When we accept our own experience as valid for us, we can allow ourselves to be different, and then we can really accept others and their unique expressions. And that doesn’t mean you’ll always get your way! But it does mean you won’t be suppressing your own expression and that you will find the world a more delightful place that includes you.

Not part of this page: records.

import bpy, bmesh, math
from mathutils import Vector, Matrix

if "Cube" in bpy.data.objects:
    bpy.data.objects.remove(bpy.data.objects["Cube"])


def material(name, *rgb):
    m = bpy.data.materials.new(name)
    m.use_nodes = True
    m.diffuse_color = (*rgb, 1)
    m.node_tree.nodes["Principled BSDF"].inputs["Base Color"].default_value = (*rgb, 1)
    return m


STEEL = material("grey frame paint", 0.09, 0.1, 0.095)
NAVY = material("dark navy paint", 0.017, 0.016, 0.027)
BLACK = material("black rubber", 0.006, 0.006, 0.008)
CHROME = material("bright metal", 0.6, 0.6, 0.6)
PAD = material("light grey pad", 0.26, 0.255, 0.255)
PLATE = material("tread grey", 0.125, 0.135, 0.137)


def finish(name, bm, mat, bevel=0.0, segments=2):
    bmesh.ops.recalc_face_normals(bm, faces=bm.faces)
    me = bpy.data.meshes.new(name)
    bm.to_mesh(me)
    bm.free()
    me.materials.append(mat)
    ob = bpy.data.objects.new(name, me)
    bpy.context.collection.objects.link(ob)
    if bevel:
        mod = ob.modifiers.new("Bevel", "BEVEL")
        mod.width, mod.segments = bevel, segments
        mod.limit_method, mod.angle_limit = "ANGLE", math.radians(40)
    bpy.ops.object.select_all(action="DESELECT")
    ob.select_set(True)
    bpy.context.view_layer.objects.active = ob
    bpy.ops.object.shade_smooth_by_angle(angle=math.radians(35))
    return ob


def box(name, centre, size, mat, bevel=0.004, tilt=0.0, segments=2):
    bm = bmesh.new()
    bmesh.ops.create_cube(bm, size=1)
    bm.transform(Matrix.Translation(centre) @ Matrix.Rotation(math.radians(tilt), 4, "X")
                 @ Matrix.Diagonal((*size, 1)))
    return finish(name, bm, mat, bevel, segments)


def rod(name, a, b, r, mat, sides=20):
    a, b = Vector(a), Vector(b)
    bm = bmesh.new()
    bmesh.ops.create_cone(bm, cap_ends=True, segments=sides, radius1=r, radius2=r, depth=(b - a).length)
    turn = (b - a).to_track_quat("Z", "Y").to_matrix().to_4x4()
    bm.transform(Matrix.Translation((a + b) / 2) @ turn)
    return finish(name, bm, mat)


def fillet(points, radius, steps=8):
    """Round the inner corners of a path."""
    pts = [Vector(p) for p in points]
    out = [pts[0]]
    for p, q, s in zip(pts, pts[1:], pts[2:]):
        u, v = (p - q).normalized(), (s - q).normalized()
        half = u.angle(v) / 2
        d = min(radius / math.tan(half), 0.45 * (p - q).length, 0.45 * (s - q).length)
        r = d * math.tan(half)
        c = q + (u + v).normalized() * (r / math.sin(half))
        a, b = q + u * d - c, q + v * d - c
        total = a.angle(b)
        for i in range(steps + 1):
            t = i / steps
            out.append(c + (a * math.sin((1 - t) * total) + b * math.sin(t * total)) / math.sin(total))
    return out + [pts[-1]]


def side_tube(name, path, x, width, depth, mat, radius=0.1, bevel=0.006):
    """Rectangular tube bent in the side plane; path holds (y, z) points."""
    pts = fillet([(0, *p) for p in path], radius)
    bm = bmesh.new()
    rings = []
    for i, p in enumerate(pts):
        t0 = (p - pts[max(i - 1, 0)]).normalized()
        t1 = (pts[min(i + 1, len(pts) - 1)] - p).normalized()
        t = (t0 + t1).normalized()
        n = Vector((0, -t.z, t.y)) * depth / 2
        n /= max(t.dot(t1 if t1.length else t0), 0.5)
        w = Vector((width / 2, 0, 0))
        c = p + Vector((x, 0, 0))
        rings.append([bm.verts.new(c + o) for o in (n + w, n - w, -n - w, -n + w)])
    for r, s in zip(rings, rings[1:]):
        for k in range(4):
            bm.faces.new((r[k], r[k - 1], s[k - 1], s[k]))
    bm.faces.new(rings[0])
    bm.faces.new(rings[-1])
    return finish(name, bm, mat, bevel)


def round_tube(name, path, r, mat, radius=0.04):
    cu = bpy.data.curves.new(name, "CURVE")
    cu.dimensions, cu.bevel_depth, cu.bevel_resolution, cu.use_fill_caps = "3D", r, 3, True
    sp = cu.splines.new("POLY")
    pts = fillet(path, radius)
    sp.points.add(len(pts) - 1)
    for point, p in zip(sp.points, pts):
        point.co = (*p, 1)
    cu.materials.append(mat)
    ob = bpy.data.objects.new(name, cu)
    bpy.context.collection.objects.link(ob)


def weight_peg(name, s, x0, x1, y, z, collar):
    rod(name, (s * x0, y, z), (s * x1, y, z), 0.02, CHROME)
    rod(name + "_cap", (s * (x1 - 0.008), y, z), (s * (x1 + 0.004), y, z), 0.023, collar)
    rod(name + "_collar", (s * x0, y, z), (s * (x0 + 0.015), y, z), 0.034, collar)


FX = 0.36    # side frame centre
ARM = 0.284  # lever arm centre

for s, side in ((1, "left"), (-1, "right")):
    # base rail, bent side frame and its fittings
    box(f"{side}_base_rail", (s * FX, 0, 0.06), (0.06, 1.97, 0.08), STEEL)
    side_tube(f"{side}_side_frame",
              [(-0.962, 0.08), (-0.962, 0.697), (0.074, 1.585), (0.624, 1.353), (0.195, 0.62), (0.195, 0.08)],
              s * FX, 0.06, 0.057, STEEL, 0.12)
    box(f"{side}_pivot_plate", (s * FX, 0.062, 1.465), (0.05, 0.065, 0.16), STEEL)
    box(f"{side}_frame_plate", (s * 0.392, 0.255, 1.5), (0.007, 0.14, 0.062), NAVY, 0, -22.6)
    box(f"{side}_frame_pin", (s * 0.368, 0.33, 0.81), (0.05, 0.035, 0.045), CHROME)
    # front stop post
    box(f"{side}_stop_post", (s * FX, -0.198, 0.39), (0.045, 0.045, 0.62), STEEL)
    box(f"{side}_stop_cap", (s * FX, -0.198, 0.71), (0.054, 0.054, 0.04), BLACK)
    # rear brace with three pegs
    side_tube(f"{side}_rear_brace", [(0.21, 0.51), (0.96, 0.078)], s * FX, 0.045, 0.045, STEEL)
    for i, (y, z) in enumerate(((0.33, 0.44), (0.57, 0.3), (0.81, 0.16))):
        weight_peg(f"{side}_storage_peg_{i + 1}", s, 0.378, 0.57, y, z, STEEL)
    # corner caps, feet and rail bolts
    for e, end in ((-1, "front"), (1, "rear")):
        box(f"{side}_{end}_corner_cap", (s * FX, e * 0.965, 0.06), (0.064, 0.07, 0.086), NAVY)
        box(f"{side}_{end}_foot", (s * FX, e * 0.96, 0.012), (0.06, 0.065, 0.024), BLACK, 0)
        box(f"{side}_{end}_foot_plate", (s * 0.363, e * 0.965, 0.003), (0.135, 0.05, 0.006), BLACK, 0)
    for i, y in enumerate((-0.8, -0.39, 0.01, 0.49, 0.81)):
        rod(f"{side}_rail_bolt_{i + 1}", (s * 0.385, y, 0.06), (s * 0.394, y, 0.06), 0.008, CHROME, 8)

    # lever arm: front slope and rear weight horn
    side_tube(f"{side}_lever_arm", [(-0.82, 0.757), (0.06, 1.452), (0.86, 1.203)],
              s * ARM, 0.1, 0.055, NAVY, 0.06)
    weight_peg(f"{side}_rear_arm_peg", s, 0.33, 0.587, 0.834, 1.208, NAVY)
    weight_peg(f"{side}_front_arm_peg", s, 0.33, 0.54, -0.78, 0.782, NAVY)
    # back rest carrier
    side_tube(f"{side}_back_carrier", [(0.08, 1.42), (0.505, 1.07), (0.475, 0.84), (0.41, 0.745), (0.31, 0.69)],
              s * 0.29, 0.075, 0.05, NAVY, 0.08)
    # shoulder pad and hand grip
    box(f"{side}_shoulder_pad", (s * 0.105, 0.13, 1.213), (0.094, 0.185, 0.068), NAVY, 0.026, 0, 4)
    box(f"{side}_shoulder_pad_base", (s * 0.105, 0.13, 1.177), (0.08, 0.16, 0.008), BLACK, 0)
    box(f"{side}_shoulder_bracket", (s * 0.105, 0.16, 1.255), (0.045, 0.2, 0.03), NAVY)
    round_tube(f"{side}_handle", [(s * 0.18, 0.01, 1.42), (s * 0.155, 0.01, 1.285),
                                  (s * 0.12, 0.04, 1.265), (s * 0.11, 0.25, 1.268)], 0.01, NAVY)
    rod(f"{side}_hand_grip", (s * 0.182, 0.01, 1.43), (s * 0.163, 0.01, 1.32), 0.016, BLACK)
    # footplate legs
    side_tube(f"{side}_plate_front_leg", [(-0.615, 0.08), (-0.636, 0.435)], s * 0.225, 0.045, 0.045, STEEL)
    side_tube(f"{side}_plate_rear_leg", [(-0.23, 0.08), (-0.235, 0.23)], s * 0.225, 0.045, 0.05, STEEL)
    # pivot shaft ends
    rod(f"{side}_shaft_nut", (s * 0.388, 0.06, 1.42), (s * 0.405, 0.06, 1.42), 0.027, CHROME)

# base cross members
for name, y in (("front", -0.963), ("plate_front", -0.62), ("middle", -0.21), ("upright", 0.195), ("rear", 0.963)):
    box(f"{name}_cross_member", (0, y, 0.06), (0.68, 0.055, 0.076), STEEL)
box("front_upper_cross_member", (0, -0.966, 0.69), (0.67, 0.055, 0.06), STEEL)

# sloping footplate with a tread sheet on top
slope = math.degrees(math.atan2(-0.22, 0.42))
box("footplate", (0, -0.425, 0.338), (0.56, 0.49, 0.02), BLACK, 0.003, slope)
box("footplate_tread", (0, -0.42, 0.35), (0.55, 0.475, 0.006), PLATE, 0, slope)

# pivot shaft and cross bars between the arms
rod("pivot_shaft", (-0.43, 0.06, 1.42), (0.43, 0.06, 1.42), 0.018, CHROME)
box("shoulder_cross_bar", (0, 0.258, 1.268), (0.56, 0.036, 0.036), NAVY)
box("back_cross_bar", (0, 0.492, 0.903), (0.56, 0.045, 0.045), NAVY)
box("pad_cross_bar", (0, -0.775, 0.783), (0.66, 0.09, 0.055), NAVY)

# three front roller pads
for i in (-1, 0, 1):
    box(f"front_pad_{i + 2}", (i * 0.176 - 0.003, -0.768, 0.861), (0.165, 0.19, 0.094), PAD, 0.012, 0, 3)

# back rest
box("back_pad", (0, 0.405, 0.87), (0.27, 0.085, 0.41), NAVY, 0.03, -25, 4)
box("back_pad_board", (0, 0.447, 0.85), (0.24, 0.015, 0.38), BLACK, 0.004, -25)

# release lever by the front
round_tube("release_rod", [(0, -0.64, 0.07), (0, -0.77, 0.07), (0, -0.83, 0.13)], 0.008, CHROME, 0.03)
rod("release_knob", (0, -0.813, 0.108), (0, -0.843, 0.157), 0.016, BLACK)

This article does not represent an actual client but my experience with many Mediator’s through individual and group work.